A host of John and Jane Doe defendants filed suit late last year over claims that they were harmed when they were improperly identified through the website of the Philadelphia Department of Licenses and Inspections.
The plaintiffs argue that under the state’s Uniform Firearms Act, personal identifying information connected to applications for a License to Carry Firearms is to remain confidential in the commonwealth.
Nevertheless, L&I last year displayed the names of such individuals who either had their carry license applications denied, or the licenses themselves revoked, in an online mapping feature that was displayed on L&I’s website.
The feature, L&I officials contended, was created with the intent of improving governmental transparency by making information about various types of licenses throughout the city more easily accessible.
In Philadelphia, the police department’s Gun Permits Unit is in charge of approving or denying applications, while L&I hears appeals in cases where licenses were either denied or revoked.
In other Pennsylvania counties, sheriffs do both.
The Web feature, which was up for about four to five days, was taken down at the urging of the Philadelphia Police Department, citing public safety concerns with regard to the publication of such information.

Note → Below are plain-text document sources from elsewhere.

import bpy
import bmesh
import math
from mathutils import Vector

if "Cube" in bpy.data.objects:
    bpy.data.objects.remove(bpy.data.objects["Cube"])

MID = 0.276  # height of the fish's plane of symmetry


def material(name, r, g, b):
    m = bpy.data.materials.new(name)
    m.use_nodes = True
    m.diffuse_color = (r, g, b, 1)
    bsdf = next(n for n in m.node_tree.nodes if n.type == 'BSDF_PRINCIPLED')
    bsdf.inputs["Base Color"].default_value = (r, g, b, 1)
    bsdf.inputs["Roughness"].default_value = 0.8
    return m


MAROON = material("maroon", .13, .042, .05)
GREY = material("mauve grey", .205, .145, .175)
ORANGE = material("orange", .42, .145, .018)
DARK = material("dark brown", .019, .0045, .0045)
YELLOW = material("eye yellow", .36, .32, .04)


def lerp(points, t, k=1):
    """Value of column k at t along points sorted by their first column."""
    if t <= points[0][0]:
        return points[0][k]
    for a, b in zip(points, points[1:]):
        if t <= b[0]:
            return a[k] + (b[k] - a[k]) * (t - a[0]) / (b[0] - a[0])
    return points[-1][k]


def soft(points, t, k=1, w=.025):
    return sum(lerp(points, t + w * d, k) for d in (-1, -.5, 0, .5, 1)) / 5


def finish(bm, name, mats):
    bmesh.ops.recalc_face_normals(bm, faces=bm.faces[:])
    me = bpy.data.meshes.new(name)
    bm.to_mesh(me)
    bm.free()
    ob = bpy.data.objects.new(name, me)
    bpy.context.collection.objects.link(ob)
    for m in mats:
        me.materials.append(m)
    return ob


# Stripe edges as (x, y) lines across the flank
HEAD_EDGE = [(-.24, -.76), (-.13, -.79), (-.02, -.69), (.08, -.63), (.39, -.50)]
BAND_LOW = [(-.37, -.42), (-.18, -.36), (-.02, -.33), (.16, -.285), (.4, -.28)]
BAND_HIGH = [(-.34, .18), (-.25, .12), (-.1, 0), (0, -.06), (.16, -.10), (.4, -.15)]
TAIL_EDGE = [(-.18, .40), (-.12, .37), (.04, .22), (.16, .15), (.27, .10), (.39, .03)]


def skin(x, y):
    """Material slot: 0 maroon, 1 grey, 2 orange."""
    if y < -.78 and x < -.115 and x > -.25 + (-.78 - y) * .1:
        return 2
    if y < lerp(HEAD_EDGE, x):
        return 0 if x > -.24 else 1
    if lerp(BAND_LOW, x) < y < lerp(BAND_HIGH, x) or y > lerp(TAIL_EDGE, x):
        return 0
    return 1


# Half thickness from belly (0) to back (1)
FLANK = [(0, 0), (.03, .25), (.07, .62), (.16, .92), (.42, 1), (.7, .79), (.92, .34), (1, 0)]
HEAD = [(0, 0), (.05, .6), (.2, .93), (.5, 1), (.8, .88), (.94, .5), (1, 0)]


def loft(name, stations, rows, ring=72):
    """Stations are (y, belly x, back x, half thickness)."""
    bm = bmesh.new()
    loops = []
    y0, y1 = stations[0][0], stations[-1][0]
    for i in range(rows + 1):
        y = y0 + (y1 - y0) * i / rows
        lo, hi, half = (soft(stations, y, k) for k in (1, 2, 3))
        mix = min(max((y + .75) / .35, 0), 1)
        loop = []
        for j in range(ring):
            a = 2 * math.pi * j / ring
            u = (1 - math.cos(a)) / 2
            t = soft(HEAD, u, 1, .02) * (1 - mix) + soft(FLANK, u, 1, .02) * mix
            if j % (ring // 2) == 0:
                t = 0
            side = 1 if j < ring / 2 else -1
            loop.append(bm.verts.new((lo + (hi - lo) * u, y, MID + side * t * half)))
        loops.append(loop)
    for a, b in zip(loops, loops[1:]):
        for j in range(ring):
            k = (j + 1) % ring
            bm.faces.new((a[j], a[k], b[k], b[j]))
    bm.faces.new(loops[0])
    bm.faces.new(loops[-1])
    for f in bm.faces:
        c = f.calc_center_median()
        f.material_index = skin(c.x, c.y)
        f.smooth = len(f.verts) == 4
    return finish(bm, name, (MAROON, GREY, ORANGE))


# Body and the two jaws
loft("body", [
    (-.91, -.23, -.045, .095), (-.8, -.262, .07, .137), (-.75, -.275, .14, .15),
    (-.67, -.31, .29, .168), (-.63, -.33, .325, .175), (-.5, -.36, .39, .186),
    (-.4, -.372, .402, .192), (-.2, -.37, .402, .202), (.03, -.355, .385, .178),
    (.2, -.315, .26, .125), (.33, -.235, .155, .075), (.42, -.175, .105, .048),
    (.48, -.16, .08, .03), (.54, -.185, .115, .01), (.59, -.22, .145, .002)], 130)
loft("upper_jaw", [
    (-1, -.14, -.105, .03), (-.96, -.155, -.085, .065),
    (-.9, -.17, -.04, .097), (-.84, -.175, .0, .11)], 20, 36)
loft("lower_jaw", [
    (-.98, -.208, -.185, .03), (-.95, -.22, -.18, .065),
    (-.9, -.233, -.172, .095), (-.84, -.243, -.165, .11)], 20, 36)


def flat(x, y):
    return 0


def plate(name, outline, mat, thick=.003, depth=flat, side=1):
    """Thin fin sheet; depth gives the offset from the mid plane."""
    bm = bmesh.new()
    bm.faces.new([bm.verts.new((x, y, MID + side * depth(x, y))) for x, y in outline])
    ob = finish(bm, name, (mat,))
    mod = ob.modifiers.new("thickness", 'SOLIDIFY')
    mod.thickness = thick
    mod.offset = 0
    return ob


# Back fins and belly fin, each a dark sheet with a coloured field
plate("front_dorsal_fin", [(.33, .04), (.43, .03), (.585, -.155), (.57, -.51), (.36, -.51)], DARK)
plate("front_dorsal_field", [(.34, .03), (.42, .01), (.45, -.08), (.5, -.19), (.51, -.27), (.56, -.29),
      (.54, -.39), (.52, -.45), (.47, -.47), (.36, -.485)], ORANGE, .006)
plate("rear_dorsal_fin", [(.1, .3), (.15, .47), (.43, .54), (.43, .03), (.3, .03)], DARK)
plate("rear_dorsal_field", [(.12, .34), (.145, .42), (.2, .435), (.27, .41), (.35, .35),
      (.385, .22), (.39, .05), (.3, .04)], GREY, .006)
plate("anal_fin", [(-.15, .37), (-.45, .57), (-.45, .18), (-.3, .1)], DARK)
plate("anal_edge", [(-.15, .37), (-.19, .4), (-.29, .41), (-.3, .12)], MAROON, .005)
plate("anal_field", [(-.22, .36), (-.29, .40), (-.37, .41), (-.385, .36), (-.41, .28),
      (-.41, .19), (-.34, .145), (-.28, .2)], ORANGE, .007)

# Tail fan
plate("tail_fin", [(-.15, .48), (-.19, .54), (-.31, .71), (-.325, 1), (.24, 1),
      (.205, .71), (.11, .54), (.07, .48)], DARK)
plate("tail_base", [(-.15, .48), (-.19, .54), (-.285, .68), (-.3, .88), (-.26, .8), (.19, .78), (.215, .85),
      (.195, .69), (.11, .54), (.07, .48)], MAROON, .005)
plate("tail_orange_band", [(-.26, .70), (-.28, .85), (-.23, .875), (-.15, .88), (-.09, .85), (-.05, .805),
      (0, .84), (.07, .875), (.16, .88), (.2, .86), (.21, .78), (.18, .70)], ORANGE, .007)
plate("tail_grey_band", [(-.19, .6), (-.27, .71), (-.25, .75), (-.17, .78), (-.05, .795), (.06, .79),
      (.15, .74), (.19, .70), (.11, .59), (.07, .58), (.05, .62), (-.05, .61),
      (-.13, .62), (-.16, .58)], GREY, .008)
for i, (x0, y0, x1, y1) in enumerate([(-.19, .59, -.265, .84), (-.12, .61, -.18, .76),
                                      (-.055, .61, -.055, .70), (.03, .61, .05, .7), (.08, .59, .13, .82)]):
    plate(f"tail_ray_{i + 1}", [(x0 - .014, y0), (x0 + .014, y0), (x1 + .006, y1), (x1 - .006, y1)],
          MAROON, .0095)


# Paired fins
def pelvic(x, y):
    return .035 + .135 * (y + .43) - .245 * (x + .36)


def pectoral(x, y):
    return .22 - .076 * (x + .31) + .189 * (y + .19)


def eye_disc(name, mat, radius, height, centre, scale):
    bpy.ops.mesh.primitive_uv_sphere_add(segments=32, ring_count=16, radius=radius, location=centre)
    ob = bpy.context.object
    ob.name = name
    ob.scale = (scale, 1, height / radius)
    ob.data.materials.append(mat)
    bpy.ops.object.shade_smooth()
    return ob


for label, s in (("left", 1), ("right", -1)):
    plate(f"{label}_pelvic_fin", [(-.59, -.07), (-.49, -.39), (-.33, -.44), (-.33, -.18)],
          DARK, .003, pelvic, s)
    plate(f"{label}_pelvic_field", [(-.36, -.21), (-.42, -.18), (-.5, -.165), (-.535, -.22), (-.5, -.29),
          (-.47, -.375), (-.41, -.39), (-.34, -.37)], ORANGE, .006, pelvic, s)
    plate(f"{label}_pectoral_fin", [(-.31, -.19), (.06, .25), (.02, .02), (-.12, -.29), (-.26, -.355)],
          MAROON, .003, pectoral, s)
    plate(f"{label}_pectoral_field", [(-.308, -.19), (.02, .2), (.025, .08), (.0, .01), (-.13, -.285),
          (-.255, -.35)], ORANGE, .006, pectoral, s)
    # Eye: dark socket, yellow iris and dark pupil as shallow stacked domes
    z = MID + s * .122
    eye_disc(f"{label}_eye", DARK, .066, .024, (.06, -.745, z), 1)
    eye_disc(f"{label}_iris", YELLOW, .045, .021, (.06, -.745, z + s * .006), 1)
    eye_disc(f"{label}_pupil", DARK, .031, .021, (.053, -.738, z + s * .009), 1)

Mere days after filing the lawsuit, attorneys representing both the plaintiffs and the defendants – the latter includes the city, L&I, the police department’s Gun Permits Unit, Mayor Michael Nutter and others – agreed to a stipulation in which the case would remained sealed because of the confidential nature of the litigation.
(The plaintiffs didn’t want to be identified in court papers because the very nature of the case has to do with privacy laws whereas gun license information is concerned).
The court then allowed the complaint to be filed with the plaintiffs retaining anonymity, hence the John and Jane Doe designations.
In last week’s judicial order, Allen overruled preliminary objections that had been filed by Deputy City Solicitor Amanda C. Shoffel on behalf of the defendants.
In the city’s filing, Shoffel attempted to argue that the complaint should be dismissed because the governmental agencies are immune from suit.
The claims, Shoffel wrote, should fail as a matter of law because they are barred by the Political Subdivision Tort Claims Act.
“City Departments are not legal entities which can be sued,” Shoffel wrote, noting that Commonwealth Court has held it is “reversible error for the Court of Common Pleas to allow suits against City Departments” under state law.
The state Supreme Court has also previously held specifically that L&I is immune to such litigation, Shoffel stated.
“Plaintiffs here want this Court to construe the language of the Uniform Firearms Act as an exception to this well-settled rule,” she wrote.
A memorandum did not accompany Allen’s one-page judicial order, so it was difficult to ascertain what the judge’s legal justification was for allowing the litigation to move forward at this stage of the game.
Lawyers representing the plaintiffs are soon expected to file a motion for class certification in the case.
The number of potential class members has not yet been made publicly available.